State Treasurer Bill Lockyer released data Friday that confirmed what many local government watchers have known anecdotally for weeks: local officials went on a municipal-bond selling spree in the first two months of this year, desperate to gather as much money as possible in case Gov. Jerry Brown succeeds in his plan to eliminate redevelopment agencies. And some paid a premium to do it.
Municipal redevelopment agencies sold nearly $700 million in bonds between Jan. 1 and March 9, compared with $1.2 billion for all of 2010, according to state figures.
The rush to market comes as the Legislature considers Brown’s plan to eliminate the state’s 400 redevelopment agencies and send much of the $5 billion a year in property taxes the agencies control to counties, schools and the state.
City officials have responded with fury, saying the plan will starve local economic development, halt affordable housing programs and cost jobs.
Many redevelopment projects run on borrowed funds, which the agencies pay back using a portion of local property taxes, which naturally rise when neighborhood improvements boost land values. Brown said his plan would not touch existing debt, setting off a frenzy over the last two months as city officials sought to quickly create debt so they would remain in control of enough money to finance pending projects.
In addition to bond sales, cities have been creating financial agreements between their redevelopment agencies and the cities themselves.
Last week, for example, the Los Angeles City Council voted to tie up more than $1 billion in future redevelopment funds.
L.A. didn’t sell any more bonds, but dozens of other municipalities did, including Culver City, West Hollywood, Calexico and Galt.
What’s more, some officials worry that the agencies got less-than-fabulous interest rates. Of the 45 bonds issued, 16 had rates above 9%. Many rates on tax-exempt bonds were in the 7% range.
By contrast, for most of last year rates on tax-exempt bonds were between 5% and 6.5% and rates on taxable bonds “generally didn’t approach 10%,” according to the treasurer’s office.
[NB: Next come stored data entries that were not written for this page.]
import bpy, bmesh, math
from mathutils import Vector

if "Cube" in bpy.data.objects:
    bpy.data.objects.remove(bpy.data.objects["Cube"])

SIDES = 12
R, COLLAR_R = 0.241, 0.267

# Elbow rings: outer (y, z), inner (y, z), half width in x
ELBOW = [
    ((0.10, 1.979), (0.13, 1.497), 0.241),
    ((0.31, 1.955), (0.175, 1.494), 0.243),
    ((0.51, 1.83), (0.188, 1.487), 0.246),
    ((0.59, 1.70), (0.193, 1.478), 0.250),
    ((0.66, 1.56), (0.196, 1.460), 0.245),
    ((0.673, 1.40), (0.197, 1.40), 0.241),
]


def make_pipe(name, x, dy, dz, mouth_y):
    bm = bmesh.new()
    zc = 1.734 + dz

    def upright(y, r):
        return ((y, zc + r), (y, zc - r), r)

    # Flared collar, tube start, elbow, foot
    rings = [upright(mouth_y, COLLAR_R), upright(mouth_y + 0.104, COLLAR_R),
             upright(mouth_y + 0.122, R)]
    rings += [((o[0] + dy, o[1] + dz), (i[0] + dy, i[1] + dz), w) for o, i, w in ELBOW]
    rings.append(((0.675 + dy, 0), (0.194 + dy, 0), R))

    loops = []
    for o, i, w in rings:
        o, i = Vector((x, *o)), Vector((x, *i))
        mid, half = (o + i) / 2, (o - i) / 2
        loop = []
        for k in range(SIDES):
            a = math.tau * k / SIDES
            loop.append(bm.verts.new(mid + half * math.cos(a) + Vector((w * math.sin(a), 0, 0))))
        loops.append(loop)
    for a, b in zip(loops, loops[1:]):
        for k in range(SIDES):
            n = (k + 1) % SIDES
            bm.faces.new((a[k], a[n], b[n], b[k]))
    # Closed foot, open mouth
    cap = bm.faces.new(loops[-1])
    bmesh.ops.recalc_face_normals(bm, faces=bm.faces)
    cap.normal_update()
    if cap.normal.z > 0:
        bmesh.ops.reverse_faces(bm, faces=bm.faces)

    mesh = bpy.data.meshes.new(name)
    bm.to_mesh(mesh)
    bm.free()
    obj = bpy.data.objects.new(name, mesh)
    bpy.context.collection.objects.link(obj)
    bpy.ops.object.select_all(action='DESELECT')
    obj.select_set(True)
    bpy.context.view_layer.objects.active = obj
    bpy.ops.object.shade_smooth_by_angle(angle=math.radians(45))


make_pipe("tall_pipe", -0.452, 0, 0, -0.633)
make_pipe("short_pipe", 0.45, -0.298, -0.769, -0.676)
“These prices are steep,” said Tom Dressler, a spokesman for Lockyer, who added that his office was concerned that cities are “flooding the market with bond sales at a time when issuers are at a disadvantage.”
But many city officials said they had no choice.
“We were concerned about the rates,” said Rochelle Swanson, mayor pro tem of the Sacramento-area town of Davis. But faced with the threat that redevelopment agencies may not be able to sell bonds in the future, she said, they decided to move forward and sell about $18 million in bonds for a conference center and parking structure, among other things.
“Everybody understands that there is a real possibility that they won’t be able to sell any more bonds, ever,” said John Shirey, who heads the California Redevelopment Assn. “I would hope that people recognize that when bonds are sold, projects are funded and people get jobs as a result.”